• Assigned task:
Lines that include the string "Matrix" are the ones to copy from the entries below.

• Material for this task:
>>>>
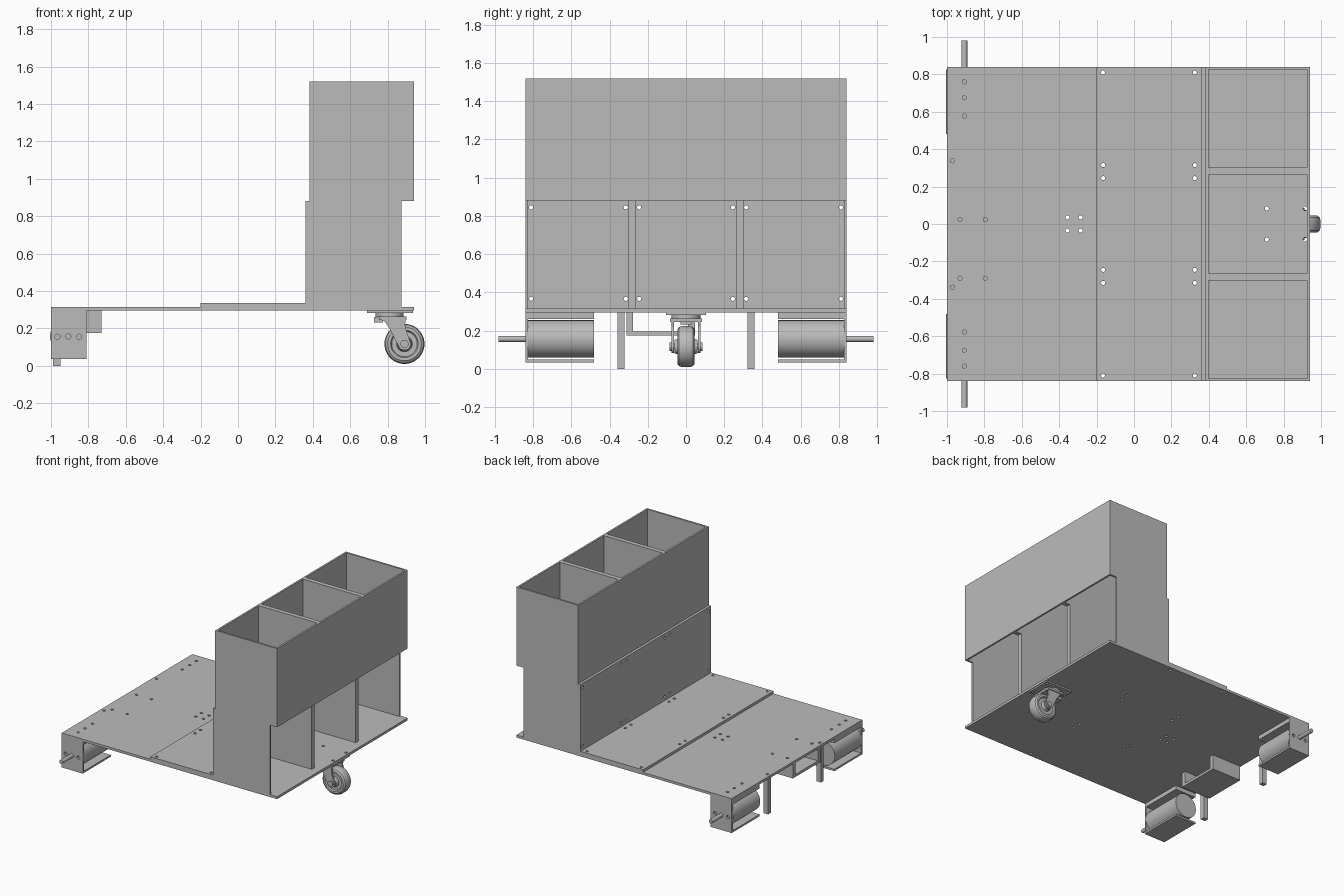
import bpy, bmesh, math
from mathutils import Matrix, Vector

cube = bpy.data.objects.get("Cube")
if cube:
    bpy.data.objects.remove(cube, do_unlink=True)

grey = bpy.data.materials.new("plain grey")
grey.use_nodes = True
grey.diffuse_color = (0.5, 0.5, 0.5, 1)
grey.node_tree.nodes["Principled BSDF"].inputs["Base Color"].default_value = (0.5, 0.5, 0.5, 1)

AXIS = {"x": Matrix.Rotation(math.pi / 2, 4, "Y"),
        "y": Matrix.Rotation(-math.pi / 2, 4, "X"),
        "z": Matrix.Identity(4)}


def finish(name, bm, smooth=False):
    bmesh.ops.recalc_face_normals(bm, faces=bm.faces)
    mesh = bpy.data.meshes.new(name)
    bm.to_mesh(mesh)
    bm.free()
    mesh.materials.append(grey)
    ob = bpy.data.objects.new(name, mesh)
    bpy.context.collection.objects.link(ob)
    bpy.ops.object.select_all(action="DESELECT")
    ob.select_set(True)
    bpy.context.view_layer.objects.active = ob
    if smooth:
        bpy.ops.object.shade_smooth_by_angle(angle=math.radians(35))
    return ob


def add_box(bm, x, y, z):
    size = (x[1] - x[0], y[1] - y[0], z[1] - z[0])
    mid = [(a + b) / 2 for a, b in (x, y, z)]
    bmesh.ops.create_cube(bm, size=1, matrix=Matrix.Translation(mid) @ Matrix.Diagonal((*size, 1)))


def box(name, x, y, z):
    bm = bmesh.new()
    add_box(bm, x, y, z)
    return finish(name, bm)


def add_rod(bm, centre, radius, length, axis, sides=32):
    bmesh.ops.create_cone(bm, cap_ends=True, segments=sides, radius1=radius, radius2=radius,
                          depth=length, matrix=Matrix.Translation(centre) @ AXIS[axis])


def rod(name, centre, radius, length, axis):
    bm = bmesh.new()
    add_rod(bm, centre, radius, length, axis)
    return finish(name, bm, True)


def prism(name, points, push, smooth=False):
    """Extrude a flat outline along the vector push."""
    bm = bmesh.new()
    face = bm.faces.new([bm.verts.new(p) for p in points])
    ext = bmesh.ops.extrude_face_region(bm, geom=[face])
    bmesh.ops.translate(bm, vec=push, verts=[v for v in ext["geom"] if isinstance(v, bmesh.types.BMVert)])
    return finish(name, bm, smooth)


def drill(ob, centres, axis, radius=0.011, length=0.06):
    """Cut a set of round holes and discard the cutter."""
    bm = bmesh.new()
    for c in centres:
        add_rod(bm, c, radius, length, axis, 16)
    cutter = finish("hole_cutter", bm)
    cutter.hide_render = True
    mod = ob.modifiers.new("holes", "BOOLEAN")
    mod.operation, mod.solver, mod.object = "DIFFERENCE", "EXACT", cutter
    bpy.context.view_layer.objects.active = ob
    bpy.ops.object.modifier_apply(modifier=mod.name)
    bpy.data.objects.remove(cutter, do_unlink=True)


# Deck, raised deck plate and upright panel with their bolt holes
W = 0.84
bolt_y = [s * y for s in (-1, 1) for y in (0.245, 0.315, 0.81)]
plate_holes = [(x, y, 0.31) for x in (-0.165, 0.325) for y in bolt_y]
deck_holes = [(x, y, 0.31) for x in (-0.355, -0.285) for y in (-0.035, 0.035)]
deck_holes += [(x, y, 0.31) for x in (0.71, 0.915) for y in (-0.083, 0.083)]
deck_holes += [(-0.907, s * y, 0.31) for s in (-1, 1) for y in (0.577, 0.675, 0.76)]
deck_holes += [(-0.97, s * 0.338, 0.31) for s in (-1, 1)]
deck_holes += [(x, y, 0.31) for x in (-0.93, -0.795) for y in (-0.29, 0.024)]

deck = box("deck", (-1, 0.94), (-W, W), (0.295, 0.315))
drill(deck, deck_holes + plate_holes, "z")
raised = box("raised_deck_plate", (-0.2, 0.362), (-W, W), (0.315, 0.336))
drill(raised, plate_holes, "z", length=0.1)
panel = box("upright_panel", (0.362, 0.383), (-W, W), (0.315, 0.88))
drill(panel, [(0.372, y, z) for y in bolt_y for z in (0.367, 0.845)], "x")

# Three-bay tower: stepped partitions and the two long upper walls
partitions = [(-W, -0.825), (-0.302, -0.265), (0.265, 0.302), (0.825, W)]
step = [(0.383, 0.315), (0.875, 0.315), (0.875, 0.88), (0.94, 0.88), (0.94, 1.52), (0.383, 1.52)]
inner_step = [(min(max(x, 0.383), 0.925), z) for x, z in step]
for i, (a, b) in enumerate(partitions):
    outline = step if i in (0, 3) else inner_step
    prism(f"tower_partition_{i + 1}", [(x, a, z) for x, z in outline], (0, b - a, 0))
box("tower_inner_wall", (0.383, 0.398), (-0.825, 0.825), (0.88, 1.52))
box("tower_outer_wall", (0.925, 0.94), (-0.825, 0.825), (0.88, 1.52))

# Drive units: bracket, motor and shaft on each side, with a support leg
for s, side in ((1, "left"), (-1, "right")):
    c_shape = [(0.48, 0.295), (W, 0.295), (W, 0.035), (0.48, 0.035),
               (0.48, 0.05), (0.825, 0.05), (0.825, 0.262), (0.48, 0.262)]
    bracket = prism(f"{side}_motor_bracket", [(-1, s * y, z) for y, z in c_shape], (0.19, 0, 0))
    drill(bracket, [(x, s * 0.832, 0.155) for x in (-0.965, -0.85)], "y", 0.014)
    rod(f"{side}_motor", (-0.907, s * 0.6525, 0.157), 0.098, 0.345, "y")
    rod(f"{side}_shaft", (-0.907, s * 0.9, 0.157), 0.016, 0.16, "y")
    box(f"{side}_leg", (-0.99, -0.95), sorted((s * 0.322, s * 0.358)), (0, 0.295))

# Open channel hung under the deck
u_shape = [(-0.312, 0.295), (-0.312, 0.175), (0.046, 0.175), (0.046, 0.295),
           (0.01, 0.295), (0.01, 0.195), (-0.277, 0.195), (-0.277, 0.295)]
prism("hanging_channel", [(-0.995, y, z) for y, z in u_shape], (0.265, 0, 0))

# Caster mount
mount = box("caster_plate", (0.69, 0.935), (-0.105, 0.105), (0.283, 0.295))
drill(mount, [(x, y, 0.29) for x in (0.71, 0.915) for y in (-0.083, 0.083)], "z")
rod("caster_swivel", (0.81, 0, 0.273), 0.075, 0.024, "z")
box("caster_fork_crown", (0.755, 0.9), (-0.083, 0.083), (0.245, 0.263))
box("caster_stop", (0.728, 0.775), (-0.03, 0.03), (0.232, 0.262))

# Caster fork: two swept cheeks rounded round the axle
hub_x, hub_z = 0.89, 0.117
cheek = [(0.755, 0.263), (0.76, 0.25), (0.785, 0.235), (0.81, 0.2), (0.835, 0.15)]
cheek += [(hub_x + 0.034 * math.cos(a), hub_z + 0.034 * math.sin(a))
          for a in [math.radians(200 + 20 * i) for i in range(9)]]
cheek += [(0.9, 0.19), (0.893, 0.22), (0.9, 0.263)]
for s, side in ((1, "left"), (-1, "right")):
    prism(f"caster_{side}_cheek", [(x, s * 0.062, z) for x, z in cheek], (0, s * 0.014, 0))
    rod(f"caster_{side}_nut", (hub_x, s * 0.08, hub_z), 0.022, 0.012, "y")
rod("caster_axle", (hub_x, 0, hub_z), 0.015, 0.15, "y")

# Caster wheel: turned profile with a rounded tread and recessed web
half = [(0.06, 0.016), (0.06, 0.035), (0.035, 0.042), (0.035, 0.068),
        (0.045, 0.074), (0.045, 0.09), (0.036, 0.102), (0.02, 0.107)]
section = half + [(-y, r) for y, r in reversed(half)]
bm = bmesh.new()
ring = [bm.verts.new((hub_x, y, hub_z + r)) for y, r in section]
edges = [bm.edges.new((ring[i], ring[(i + 1) % len(ring)])) for i in range(len(ring))]
bmesh.ops.spin(bm, geom=ring + edges, cent=Vector((hub_x, 0, hub_z)), axis=(0, 1, 0),
               angle=math.tau, steps=48, use_merge=True)
bmesh.ops.remove_doubles(bm, verts=bm.verts, dist=0.0001)
finish("caster_wheel", bm, True)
<<<<
• Worked solution:
from mathutils import Matrix, Vector
AXIS = {"x": Matrix.Rotation(math.pi / 2, 4, "Y"),
        "y": Matrix.Rotation(-math.pi / 2, 4, "X"),
        "z": Matrix.Identity(4)}
    bmesh.ops.create_cube(bm, size=1, matrix=Matrix.Translation(mid) @ Matrix.Diagonal((*size, 1)))
                          depth=length, matrix=Matrix.Translation(centre) @ AXIS[axis])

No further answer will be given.